Linda Darnell was a star however, who went to the bother of working as a waitress for role-experience for playing Stella, and was always found doing charity work, wherever and whenever she could.  There you have another noir experience — a person who is nice, nice, nice at heart, but due to sociological and other factors, winds up dead, dead, dead, lost, drugged, drunk, double-crossed and in the pocket of some scumbag.

I can’t see that Alice Faye has much to complain about in this instance.  She’s a victim in a pretty sleazy thriller, one in which no such thing as fine drama is ever going to surface.  The parts are straightforward with the most basic of moulding, and I’m not sure of a lot more could be written into Alice’s role.  The old noir themes kick in pretty late, with a mystery murder and all we have for tension is the decline of the central character as the murder continues to panic him.  Alice Faye retains this quiet, and although we can never see why she would really fall for the Dana Andrews character, we warm to her as she struggles to feel the real love she wants so badly to feel.

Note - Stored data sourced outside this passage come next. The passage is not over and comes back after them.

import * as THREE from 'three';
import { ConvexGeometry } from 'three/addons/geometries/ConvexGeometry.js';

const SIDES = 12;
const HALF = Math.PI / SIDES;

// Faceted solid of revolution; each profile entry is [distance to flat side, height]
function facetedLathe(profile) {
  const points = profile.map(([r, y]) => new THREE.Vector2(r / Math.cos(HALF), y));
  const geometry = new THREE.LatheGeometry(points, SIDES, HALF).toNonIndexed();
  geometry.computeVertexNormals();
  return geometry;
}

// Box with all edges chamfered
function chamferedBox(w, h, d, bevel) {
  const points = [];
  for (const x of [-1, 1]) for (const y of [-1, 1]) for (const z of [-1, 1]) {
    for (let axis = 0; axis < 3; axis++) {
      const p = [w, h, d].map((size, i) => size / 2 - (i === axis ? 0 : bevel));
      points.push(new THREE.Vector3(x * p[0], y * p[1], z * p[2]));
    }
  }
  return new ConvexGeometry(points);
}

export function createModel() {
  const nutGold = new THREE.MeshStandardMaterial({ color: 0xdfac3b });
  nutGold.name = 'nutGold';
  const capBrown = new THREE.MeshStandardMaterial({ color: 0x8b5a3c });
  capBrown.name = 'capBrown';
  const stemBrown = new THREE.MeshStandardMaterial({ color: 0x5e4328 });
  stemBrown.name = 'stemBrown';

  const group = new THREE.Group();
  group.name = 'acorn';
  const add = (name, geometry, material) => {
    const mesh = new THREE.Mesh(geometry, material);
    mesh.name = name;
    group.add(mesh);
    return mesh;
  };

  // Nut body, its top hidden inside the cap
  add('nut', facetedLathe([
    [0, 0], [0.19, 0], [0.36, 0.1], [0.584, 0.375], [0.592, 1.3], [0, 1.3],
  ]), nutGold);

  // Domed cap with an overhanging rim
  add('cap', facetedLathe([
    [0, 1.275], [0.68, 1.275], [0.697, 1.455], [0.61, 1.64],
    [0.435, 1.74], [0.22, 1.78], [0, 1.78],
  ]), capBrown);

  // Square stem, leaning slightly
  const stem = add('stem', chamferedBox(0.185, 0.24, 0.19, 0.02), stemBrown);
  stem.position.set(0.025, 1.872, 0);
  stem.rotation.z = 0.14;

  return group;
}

The thing is, that Alice Faye was having a pretty decent career up until this point, but after the screening of Fallen Angel, she handed in the keys to her dressing room and effectively never worked again — being so angered that her part had been cut.  This is tricky as the final film is effective, fine although there comes a point when guessing the killer becomes dangerously easy.  Alice Faye is like everybody else — weak — and ready to fall for someone that wants to abuse her.

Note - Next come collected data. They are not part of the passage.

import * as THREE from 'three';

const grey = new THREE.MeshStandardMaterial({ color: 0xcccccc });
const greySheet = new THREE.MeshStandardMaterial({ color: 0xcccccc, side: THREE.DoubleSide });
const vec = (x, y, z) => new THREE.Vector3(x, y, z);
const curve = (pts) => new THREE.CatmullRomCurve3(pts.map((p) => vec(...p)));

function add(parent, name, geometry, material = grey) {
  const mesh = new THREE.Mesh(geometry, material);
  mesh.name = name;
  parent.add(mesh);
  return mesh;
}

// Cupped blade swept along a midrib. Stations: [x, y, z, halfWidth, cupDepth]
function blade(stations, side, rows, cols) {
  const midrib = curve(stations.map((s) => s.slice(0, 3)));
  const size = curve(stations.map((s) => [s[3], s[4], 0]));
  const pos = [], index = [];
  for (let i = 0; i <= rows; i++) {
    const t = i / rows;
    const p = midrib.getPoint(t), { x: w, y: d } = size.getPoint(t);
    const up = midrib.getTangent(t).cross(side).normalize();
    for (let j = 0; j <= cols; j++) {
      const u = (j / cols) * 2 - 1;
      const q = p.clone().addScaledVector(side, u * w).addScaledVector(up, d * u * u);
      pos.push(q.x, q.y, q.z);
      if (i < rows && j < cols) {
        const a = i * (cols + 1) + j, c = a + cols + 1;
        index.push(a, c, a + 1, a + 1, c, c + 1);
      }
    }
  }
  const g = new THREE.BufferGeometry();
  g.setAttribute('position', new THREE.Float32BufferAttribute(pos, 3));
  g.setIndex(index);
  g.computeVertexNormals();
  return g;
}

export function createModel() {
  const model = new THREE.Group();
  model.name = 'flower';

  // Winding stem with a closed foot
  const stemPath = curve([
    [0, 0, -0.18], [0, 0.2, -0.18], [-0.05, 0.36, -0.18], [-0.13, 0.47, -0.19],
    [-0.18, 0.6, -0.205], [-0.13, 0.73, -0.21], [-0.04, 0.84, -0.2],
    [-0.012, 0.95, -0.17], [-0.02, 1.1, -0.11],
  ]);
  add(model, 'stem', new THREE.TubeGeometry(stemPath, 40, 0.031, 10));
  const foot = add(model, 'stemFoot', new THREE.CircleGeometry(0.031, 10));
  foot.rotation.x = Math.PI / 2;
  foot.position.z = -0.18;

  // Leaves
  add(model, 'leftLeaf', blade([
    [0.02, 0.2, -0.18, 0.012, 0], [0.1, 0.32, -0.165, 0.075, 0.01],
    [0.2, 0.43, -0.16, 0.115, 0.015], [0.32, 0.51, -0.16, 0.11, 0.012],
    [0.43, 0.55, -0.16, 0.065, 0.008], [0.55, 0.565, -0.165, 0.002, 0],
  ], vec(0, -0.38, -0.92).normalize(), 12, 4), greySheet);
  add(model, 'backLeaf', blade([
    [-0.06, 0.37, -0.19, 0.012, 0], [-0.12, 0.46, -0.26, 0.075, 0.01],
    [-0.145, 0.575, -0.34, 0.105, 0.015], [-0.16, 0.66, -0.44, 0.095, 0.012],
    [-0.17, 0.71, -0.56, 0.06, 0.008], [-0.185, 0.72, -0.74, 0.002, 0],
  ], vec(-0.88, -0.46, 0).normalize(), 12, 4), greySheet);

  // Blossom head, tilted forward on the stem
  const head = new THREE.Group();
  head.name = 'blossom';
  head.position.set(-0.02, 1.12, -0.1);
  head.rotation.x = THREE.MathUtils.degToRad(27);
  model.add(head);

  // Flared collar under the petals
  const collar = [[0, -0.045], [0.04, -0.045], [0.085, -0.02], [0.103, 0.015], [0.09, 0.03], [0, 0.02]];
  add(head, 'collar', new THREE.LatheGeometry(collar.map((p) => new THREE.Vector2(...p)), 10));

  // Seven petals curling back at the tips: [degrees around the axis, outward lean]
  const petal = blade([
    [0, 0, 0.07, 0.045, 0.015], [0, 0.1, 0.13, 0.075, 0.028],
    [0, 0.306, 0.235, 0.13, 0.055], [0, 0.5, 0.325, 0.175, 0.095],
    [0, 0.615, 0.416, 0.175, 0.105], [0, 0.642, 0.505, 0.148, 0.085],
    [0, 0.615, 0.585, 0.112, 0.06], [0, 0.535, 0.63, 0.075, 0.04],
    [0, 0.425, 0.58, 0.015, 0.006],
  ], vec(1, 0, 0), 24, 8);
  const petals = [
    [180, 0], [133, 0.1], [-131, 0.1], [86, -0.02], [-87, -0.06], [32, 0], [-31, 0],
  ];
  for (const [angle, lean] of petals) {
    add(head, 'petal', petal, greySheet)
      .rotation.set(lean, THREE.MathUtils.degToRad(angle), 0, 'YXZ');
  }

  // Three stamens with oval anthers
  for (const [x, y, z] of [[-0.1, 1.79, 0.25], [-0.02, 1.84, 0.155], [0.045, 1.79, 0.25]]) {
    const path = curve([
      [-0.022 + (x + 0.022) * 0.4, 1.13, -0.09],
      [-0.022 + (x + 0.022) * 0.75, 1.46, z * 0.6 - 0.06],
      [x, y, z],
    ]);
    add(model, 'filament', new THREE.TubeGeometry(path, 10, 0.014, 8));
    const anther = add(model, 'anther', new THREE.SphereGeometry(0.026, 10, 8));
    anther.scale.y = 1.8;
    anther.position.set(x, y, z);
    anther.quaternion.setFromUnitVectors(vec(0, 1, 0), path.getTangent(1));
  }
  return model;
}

Looking deeper, it appears that Dana Andrews is the fallen angel of the title, starting near the end of a fall and through murder, being forced into examining himself, his motives and desires, and helping the police solve a murder.  He is a coward a sneak a cheat and a drifter, nervous and with something to conceal, all standard noir aspects.  

To fall for this sort of person you may gullible but it is just as likely that you are stupid — as Alice Faye’s sometimes undefined character may well be.  It’s slight — the film is slight — and we’re asked to buy a whole lot, I feel.  The bad turn good with little swaying, and the good are just dumbly putting up with it.  The plot is ultimately slight, though the acting raises things nicely, and the way things quickly tie up is slight and slightly unsatisfying.  It’s still great fare however.

It was quite normal in those distant days for a film to show police brutality (beatings etc) as a method of interrogation — and one can only wonder.  A character called Atkins is beaten up — his alibi clears — and he is free to go.  The cop Judd is probably the closest to a traditional noir grotesque — he’s steely bad, and looks like he’s ruined many men’s lives.  And all of it because nobody can take their eyes of this one women, the woman that is driving them all insane.  As I said, the actress Linda Darnell seems to have had the same effect.  Here in Fallen Angel, she seems to be cock-teasing at least four local men into criminally tragic acts of depression — proof that losers make losers of winners — another noir trope satisfied, methinks.